In the seminal book The Balanced Scorecard: Translating Strategy Into Action, authors Robert S. Kaplan and David P. Norton emphasize a critical, but in many cases overlooked, point from the internal business process perspective. Kaplan and Norton highlight that “…the process of deriving objectives and measures for the internal-business-process represents one of the sharpest distinctions between the Balanced Scorecard and traditional performance measurement systems…” On one hand, generally, traditional performance measurement systems only address improvement of existing processes, with a limiting set of existing measurements, such as month-to-month variance analysis reports, versus revealing new processes. On the other hand, the balanced scorecard approach aims to create game-changing opportunities for new business processes, such as construction Enterprise Quality Management (EQM) coupled with mobile-enabled construction field operations.
Emerging from the explicit strategies of EQM, new construction field processes are sequential, from the top-down at the home office or head office, as opposed to from the bottom-up at the project or job level, in the construction industry.
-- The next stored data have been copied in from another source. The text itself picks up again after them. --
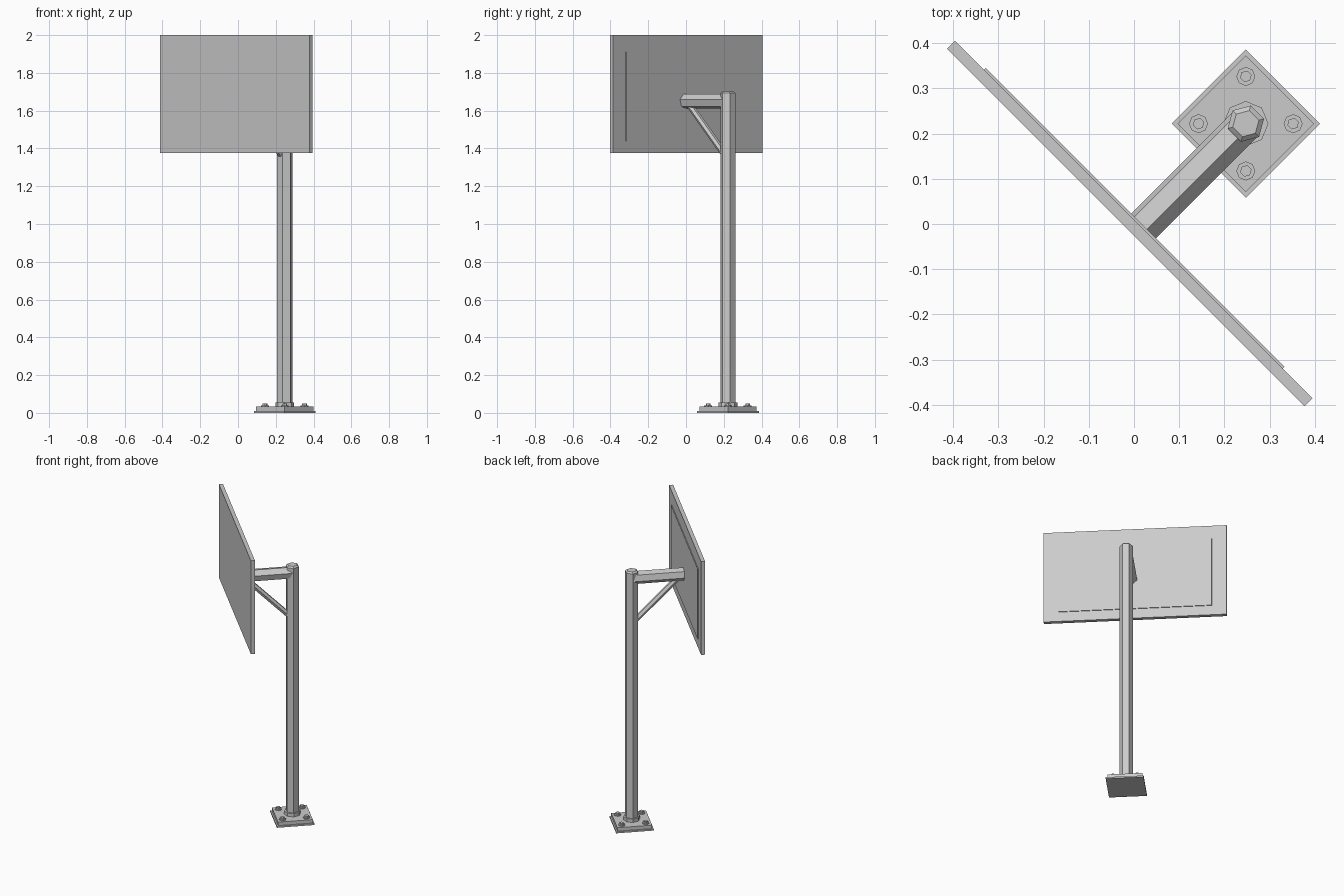
import bpy, bmesh
from math import pi, cos, sin, radians
from mathutils import Vector, Matrix

cube = bpy.data.objects.get("Cube")
if cube:
    bpy.data.objects.remove(cube, do_unlink=True)

steel = bpy.data.materials.new("grey_steel")
steel.use_nodes = True
grey = (0.6, 0.6, 0.6, 1)
steel.diffuse_color = grey
steel.node_tree.nodes["Principled BSDF"].inputs["Base Color"].default_value = grey

# The whole sign is turned an eighth of a circle about the vertical
TURN = Matrix.Rotation(-pi / 4, 4, 'Z')
POLE = Vector((0.018, 0.332, 0))


def finish(name, bm):
    bmesh.ops.recalc_face_normals(bm, faces=bm.faces)
    mesh = bpy.data.meshes.new(name)
    bm.to_mesh(mesh)
    bm.free()
    mesh.materials.append(steel)
    obj = bpy.data.objects.new(name, mesh)
    obj.matrix_world = TURN
    bpy.context.collection.objects.link(obj)
    return obj


def box(name, low, high):
    low, high = Vector(low), Vector(high)
    bm = bmesh.new()
    bmesh.ops.create_cube(bm, size=1)
    bmesh.ops.scale(bm, vec=high - low, verts=bm.verts)
    bmesh.ops.translate(bm, vec=(low + high) / 2, verts=bm.verts)
    return finish(name, bm)


def prism(name, base, axis, side, sections, sides=6, roll=0):
    """Rings of (distance along axis, radius), starting from the side direction."""
    axis, side = Vector(axis).normalized(), Vector(side)
    up = axis.cross(side)
    bm = bmesh.new()
    rings = []
    for dist, rad in sections:
        angles = [radians(roll) + 2 * pi * i / sides for i in range(sides)]
        rings.append([bm.verts.new(base + axis * dist + (side * cos(a) + up * sin(a)) * rad)
                      for a in angles])
    for a, b in zip(rings, rings[1:]):
        for i in range(sides):
            j = (i + 1) % sides
            bm.faces.new((a[i], a[j], b[j], b[i]))
    bm.faces.new(rings[0])
    bm.faces.new(rings[-1])
    return finish(name, bm)


# Sign board with a raised panel on its back
box("board", (-0.567, -0.018, 1.375), (0.552, 0.007, 2.0))
box("back_panel", (-0.476, 0.004, 1.44), (0.459, 0.012, 1.91))

# Stepped square base
for name, half, low, high in (("base_flange", 0.116, 0, 0.01),
                              ("base_plate", 0.107, 0.01, 0.033)):
    box(name, POLE + Vector((-half, -half, low)), POLE + Vector((half, half, high)))

# Hexagonal post with chamfered top, and its collar
Z, X = (0, 0, 1), (1, 0, 0)
prism("post", POLE, Z, X, [(0.03, 0.0415), (1.693, 0.0415), (1.702, 0.03)])
prism("post_collar", POLE, Z, X, [(0.03, 0.05), (0.055, 0.05)], sides=8)

# Anchor bolts with washers
for sx in (-1, 1):
    for sy in (-1, 1):
        foot = POLE + Vector((sx * 0.074, sy * 0.074, 0))
        place = ("front" if sy < 0 else "back") + ("_right" if sx < 0 else "_left")
        prism("washer_" + place, foot, Z, X, [(0.03, 0.021), (0.04, 0.021)], sides=8)
        prism("bolt_" + place, foot, Z, X, [(0.035, 0.013), (0.05, 0.013)])

# Arm from post to board, and the diagonal brace under it
prism("arm", POLE + Vector((0, 0, 1.65)), (0, -1, 0), X, [(0, 0.04), (0.323, 0.04)], roll=-45)
prism("brace", Vector((POLE.x, 0.32, 1.355)), (0, -1, 1), X, [(0, 0.018), (0.40, 0.018)])
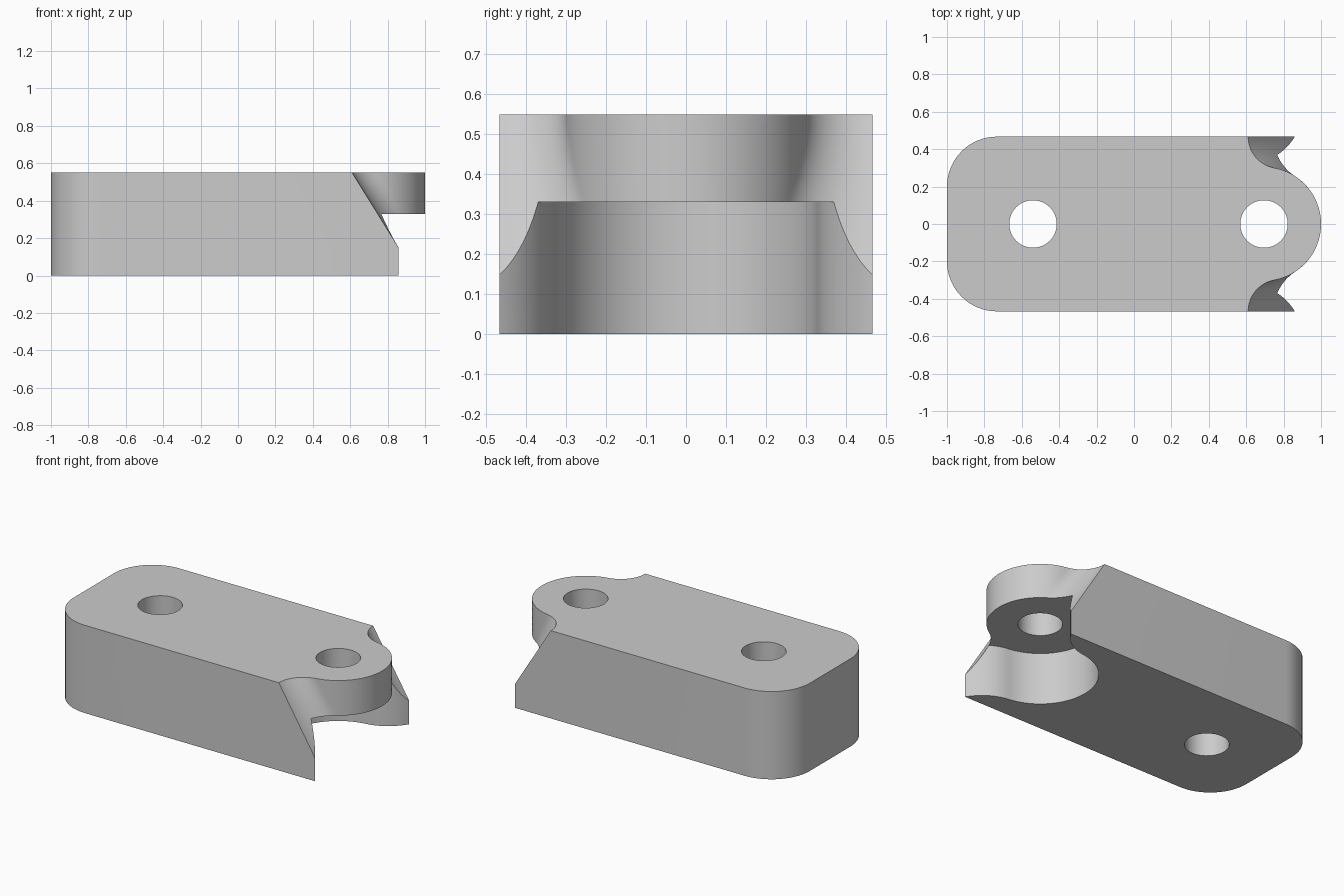
import bpy, bmesh
from math import pi, cos, sin, atan2, hypot

HALF_W, HEIGHT, LEDGE = 0.467, 0.55, 0.33
HUB_X, HUB_R, HOLE_R = 0.695, 0.305, 0.127
CORNER = 0.267

cube = bpy.data.objects.get("Cube")
if cube:
    bpy.data.objects.remove(cube)

grey = bpy.data.materials.new("plain_grey")
grey.use_nodes = True
COLOUR = (0.6, 0.6, 0.6, 1)
grey.diffuse_color = COLOUR
grey.node_tree.nodes["Principled BSDF"].inputs["Base Color"].default_value = COLOUR


def arc(cx, cy, r, a0, a1, n):
    steps = [a0 + (a1 - a0) * i / n for i in range(n + 1)]
    return [(cx + r * cos(a), cy + r * sin(a)) for a in steps]


def loft(name, levels):
    """Solid through matching outlines, given as (z, points) from bottom to top."""
    bm = bmesh.new()
    rings = [[bm.verts.new((x, y, z)) for x, y in pts] for z, pts in levels]
    n = len(rings[0])
    for low, high in zip(rings, rings[1:]):
        for i in range(n):
            j = (i + 1) % n
            bm.faces.new((low[i], low[j], high[j], high[i]))
    bm.faces.new(rings[0][::-1])
    bm.faces.new(rings[-1])
    bmesh.ops.recalc_face_normals(bm, faces=bm.faces)
    mesh = bpy.data.meshes.new(name)
    bm.to_mesh(mesh)
    bm.free()
    mesh.materials.append(grey)
    obj = bpy.data.objects.new(name, mesh)
    bpy.context.collection.objects.link(obj)
    return obj


def outline(z):
    """Plan of the block: rounded tongue, leaning concave fillets, rounded rear."""
    edge = 0.61 + (HEIGHT - z) * 0.62
    a = edge - HUB_X
    r = (a * a + HALF_W ** 2 - HUB_R ** 2) / (2 * (HUB_R - a))
    phi = atan2(HALF_W, a + r)
    half = arc(HUB_X, 0, HUB_R, 0, phi, 24)
    half += arc(edge + r, HALF_W, r, phi + pi, pi, 16)[1:]
    half += arc(CORNER - 1, HALF_W - CORNER, CORNER, pi / 2, pi, 16)
    return half + [(x, -y) for x, y in half[:0:-1]]


# Main block
LEVELS = 16
block = loft("link_block", [(z, outline(z)) for z in
                            [HEIGHT * i / LEVELS for i in range(LEVELS + 1)]])

# Socket under the tongue: round pocket with flared mouth
flare_x, flare_y, flare_r = 0.617, 0.607, 0.28
lean = atan2(flare_y, flare_x - HUB_X)
socket_r = hypot(flare_x - HUB_X, flare_y) - flare_r
side = arc(HUB_X, 0, socket_r, pi, lean, 24)
side += arc(flare_x, flare_y, flare_r, lean - pi, -0.3, 16)[1:]
side.append((1.3, side[-1][1]))
socket_plan = side + [(x, -y) for x, y in side[:0:-1]]
cutters = [loft("socket_cutter", [(-0.1, socket_plan), (LEDGE, socket_plan)])]

# Pin holes
for x in (-0.54, HUB_X):
    ring = arc(x, 0, HOLE_R, 0, 2 * pi, 48)[:-1]
    cutters.append(loft("hole_cutter", [(-0.1, ring), (HEIGHT + 0.1, ring)]))

bpy.ops.object.select_all(action='DESELECT')
bpy.context.view_layer.objects.active = block
block.select_set(True)
for cutter in cutters:
    cutter.hide_render = True
    mod = block.modifiers.new("cut", 'BOOLEAN')
    mod.operation = 'DIFFERENCE'
    mod.solver = 'EXACT'
    mod.object = cutter
    bpy.ops.object.modifier_apply(modifier=mod.name)
    bpy.data.objects.remove(cutter)

bpy.ops.object.shade_smooth_by_angle(angle=0.5)
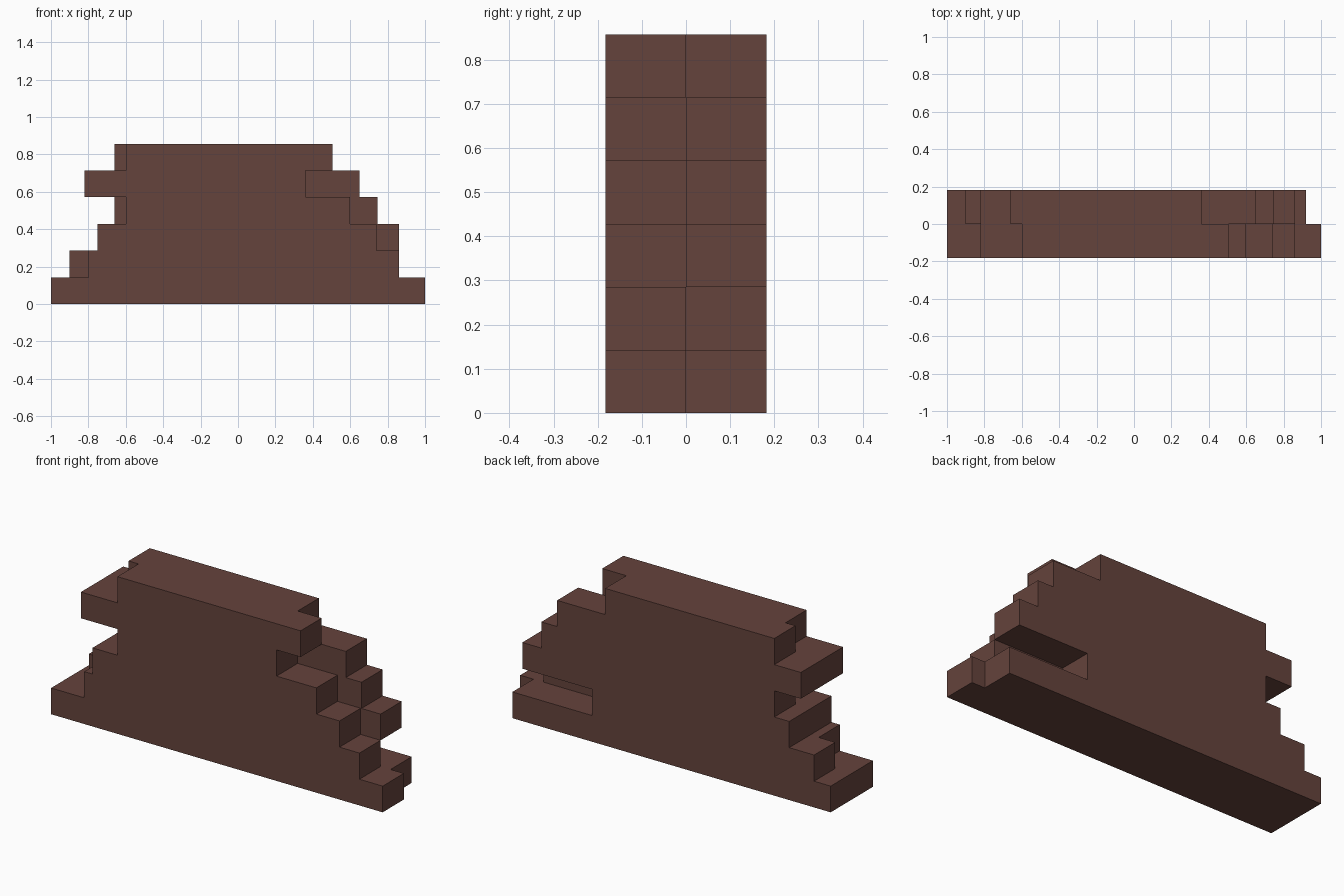
import bpy, bmesh

if "Cube" in bpy.data.objects:
    bpy.data.objects.remove(bpy.data.objects["Cube"])

# Ruined wall: six courses, each with a front row and a back row
H = 0.857 / 6
Y = (-0.182, 0.0, 0.182)
# (x start, x end) per course, from the ground up
FRONT = [(-1, 1), (-0.8, 0.86), (-0.75, 0.74), (-0.6, 0.6), (-0.82, 0.36), (-0.6, 0.505)]
BACK = [(-1, 0.92), (-0.9, 0.44), (-0.75, 0.86), (-0.66, 0.745), (-0.82, 0.65), (-0.66, 0.36)]
ROWS = (FRONT, BACK)
XS = sorted({x for row in ROWS for span in row for x in span})


def filled(i, j, k):
    """True when the grid cell lies inside the wall."""
    if not (0 <= i < len(XS) - 1 and 0 <= j < 2 and 0 <= k < 6):
        return False
    a, b = ROWS[j][k]
    return a <= XS[i] and XS[i + 1] <= b


bm = bmesh.new()
verts = {}


def vert(i, j, k):
    if (i, j, k) not in verts:
        verts[i, j, k] = bm.verts.new((XS[i], Y[j], k * H))
    return verts[i, j, k]


# Emit only the exposed cell sides, so the wall is one clean shell
for i in range(len(XS) - 1):
    for j in range(2):
        for k in range(6):
            if not filled(i, j, k):
                continue
            for axis in range(3):
                for side in (0, 1):
                    n = [i, j, k]
                    n[axis] += 2 * side - 1
                    if filled(*n):
                        continue
                    u, v = (axis + 1) % 3, (axis + 2) % 3
                    loop = []
                    for du, dv in ((0, 0), (1, 0), (1, 1), (0, 1)):
                        c = [i, j, k]
                        c[axis] += side
                        c[u] += du
                        c[v] += dv
                        loop.append(vert(*c))
                    bm.faces.new(loop if side else loop[::-1])

# Merge flat areas into single faces
bmesh.ops.dissolve_limit(bm, angle_limit=0.01, verts=bm.verts[:], edges=bm.edges[:])

mesh = bpy.data.meshes.new("stepped_wall")
bm.to_mesh(mesh)
bm.free()

brown = bpy.data.materials.new("dark brown brick")
brown.diffuse_color = (0.130, 0.056, 0.045, 1)
brown.use_nodes = True
brown.node_tree.nodes["Principled BSDF"].inputs["Base Color"].default_value = brown.diffuse_color
mesh.materials.append(brown)
wall = bpy.data.objects.new("stepped_wall", mesh)
bpy.context.collection.objects.link(wall)
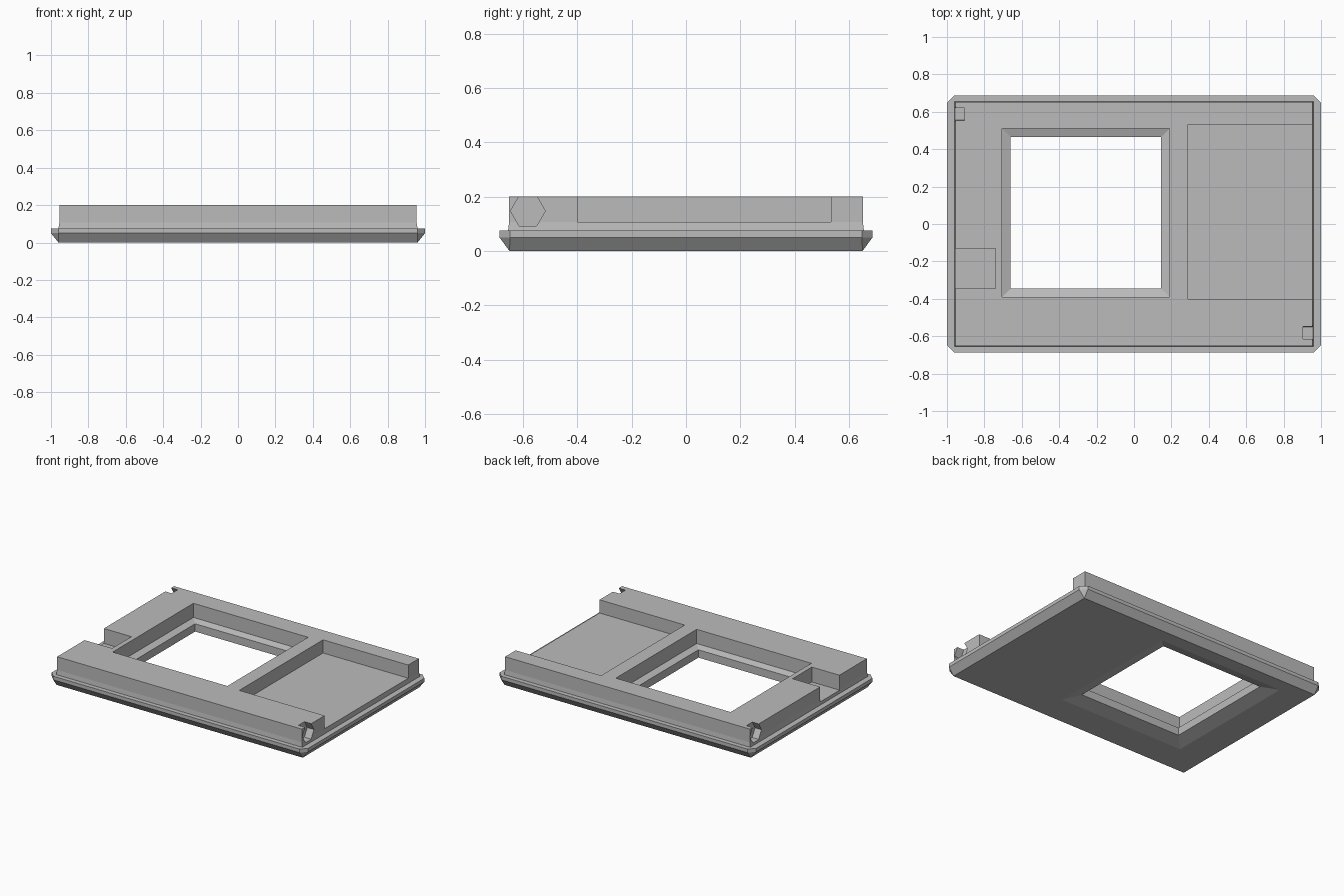
import bpy
import bmesh
import math

if "Cube" in bpy.data.objects:
    bpy.data.objects.remove(bpy.data.objects["Cube"], do_unlink=True)

grey = bpy.data.materials.new("plain grey")
grey.use_nodes = True
GREY = (0.5, 0.5, 0.5, 1)
grey.diffuse_color = GREY
grey.node_tree.nodes["Principled BSDF"].inputs["Base Color"].default_value = GREY


def ring(x0, x1, y0, y1, z, cut=0.0):
    """Rectangle at height z with its corners cut off."""
    c = cut
    flat = [(x0 + c, y0), (x1 - c, y0), (x1, y0 + c), (x1, y1 - c),
            (x1 - c, y1), (x0 + c, y1), (x0, y1 - c), (x0, y0 + c)]
    return [(x, y, z) for x, y in flat]


def loft(name, rings):
    """Closed solid through a stack of rings."""
    bm = bmesh.new()
    loops = [[bm.verts.new(p) for p in r] for r in rings]
    for a, b in zip(loops, loops[1:]):
        n = len(a)
        for i in range(n):
            j = (i + 1) % n
            bm.faces.new((a[i], a[j], b[j], b[i]))
    bm.faces.new(loops[0][::-1])
    bm.faces.new(loops[-1])
    bmesh.ops.remove_doubles(bm, verts=bm.verts, dist=1e-5)
    bmesh.ops.recalc_face_normals(bm, faces=bm.faces)
    mesh = bpy.data.meshes.new(name)
    bm.to_mesh(mesh)
    bm.free()
    mesh.materials.append(grey)
    obj = bpy.data.objects.new(name, mesh)
    bpy.context.collection.objects.link(obj)
    return obj


def block(name, x0, x1, y0, y1, z0, z1=0.3):
    return loft(name, [ring(x0, x1, y0, y1, z) for z in (z0, z1)])


def hex_prism(name, x0, x1, y, z, r):
    angles = [math.radians(60 * k) for k in range(6)]
    return loft(name, [[(x, y + r * math.cos(a), z + r * math.sin(a)) for a in angles]
                       for x in (x0, x1)])


def grown(e, z):
    """Window outline enlarged by e on every side."""
    return ring(-0.66 - e, 0.145 + e, -0.345 - e, 0.465 + e, z)


# Chamfered flange with cut corners, carrying the raised body
frame = loft("frame_plate", [
    ring(-0.96, 0.96, -0.65, 0.65, 0),
    ring(-1, 1, -0.687, 0.687, 0.05, 0.04),
    ring(-1, 1, -0.687, 0.687, 0.075, 0.04),
    ring(-0.96, 0.96, -0.655, 0.655, 0.075),
    ring(-0.955, 0.955, -0.651, 0.651, 0.107),
    ring(-0.955, 0.955, -0.651, 0.651, 0.2),
])

cutters = [
    # Window: deep recess, sloped ledge, throat and flared underside
    loft("window_cutter", [grown(0.12, -0.01), grown(0.09, 0), grown(0, 0.03),
                           grown(0, 0.085), grown(0.045, 0.1), grown(0.045, 0.3)]),
    # Wide tray open to the side, and small side notch
    block("tray_cutter", 0.29, 1.1, -0.4, 0.533, 0.107),
    block("notch_cutter", -1.1, -0.74, -0.345, -0.13, 0.095),
    # Hexagonal sockets at opposite corners
    hex_prism("left_socket_cutter", 0.903, 1.1, -0.582, 0.147, 0.064),
    hex_prism("right_socket_cutter", -1.1, -0.905, 0.587, 0.147, 0.064),
]

for cutter in cutters:
    cutter.hide_render = True
    mod = frame.modifiers.new(cutter.name, "BOOLEAN")
    mod.operation = "DIFFERENCE"
    mod.solver = "EXACT"
    mod.object = cutter

# Bake the cuts and drop the cutters
depsgraph = bpy.context.evaluated_depsgraph_get()
baked = bpy.data.meshes.new_from_object(frame.evaluated_get(depsgraph))
frame.modifiers.clear()
frame.data = baked
baked.materials.clear()
baked.materials.append(grey)
for poly in baked.polygons:
    poly.material_index = 0
    poly.use_smooth = False
for cutter in cutters:
    bpy.data.objects.remove(cutter, do_unlink=True)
In many cases, in traditional construction management organizational structures, construction projects operate as semi-autonomous business units and independent profit-and-loss (P&L) centers, somewhat disconnected from the home office or head office from both geographical and operational perspectives. Quality, yield, throughput and cycle time processes and measurements may be engineered to a limited degree at the project level with the aim to improve the quality of the work put in place, to conform to the contract documents and specifications, to minimize rework –work put in place incorrectly the first time, and to reduce cycle and turnaround times to complete or correct non-conformant or deficient work.
Regrettably, traditional performance measurement systems aim to improve performance in a piecemeal fashion, project by project, process by process, trade by trade, as opposed to an integrated business process approach, across projects, processes and trades or scopes of work. As part of the EQM methodology, quality assurance and quality control connects to both upstream and downstream processes in the integrated construction operations value system, with materials management, field reporting, issue tracking, work listing, punchlisting and commissioning, as some examples. Again, performance measures on existing processes, or re-engineered processes, generally cause local improvements only, limited in duration and in scope to the project-level only. After all, the construction industry is project-centric.
Performance measures and re-engineered processes for one project only may or may not be ported from one project to the next, after the fact. In turn, performance measures and re-engineered processes for one project only may not be completely relevant, as contract requirements, trade contractors and vendors generally change from project to project. Document-centric information is locked in file folders at the project level, and cannot be leveraged as knowledge across projects and at the corporate level.
An integrated approach at the corporate level is critical for construction EQM, to measure performance and optimize processes. Kaplan and Noton assert, through the balanced scorecard methodology, that financial and non-financial performance measures for existing business processes will not lead to major improvements in overall performance. Creating new business processes, such as mobile-enabled construction field operations, is a key to shaping overall success. Success translates to differentiating service offerings, gaining a competitive advantage, and driving owner and client satisfaction and retention for follow-on projects in the future.
Now, with data driven construction management, as opposed to the traditional and outmoded document driven construction management, Enterprise Quality Management (EQM) enables construction managers, directors and executives to leverage new construction field operations to measure operational performance at the point of construction, across the distributed environments of the job sites. Analytical reporting in right-time, via web-based dashboards, charts and graphs, at the corporate level, drives new processes in the field at the project level. Successful construction EQM is an integrated approach at the corporate level, crossing the traditional boundaries in construction of project-centric units and connecting its parallel but sometimes divergent field processes.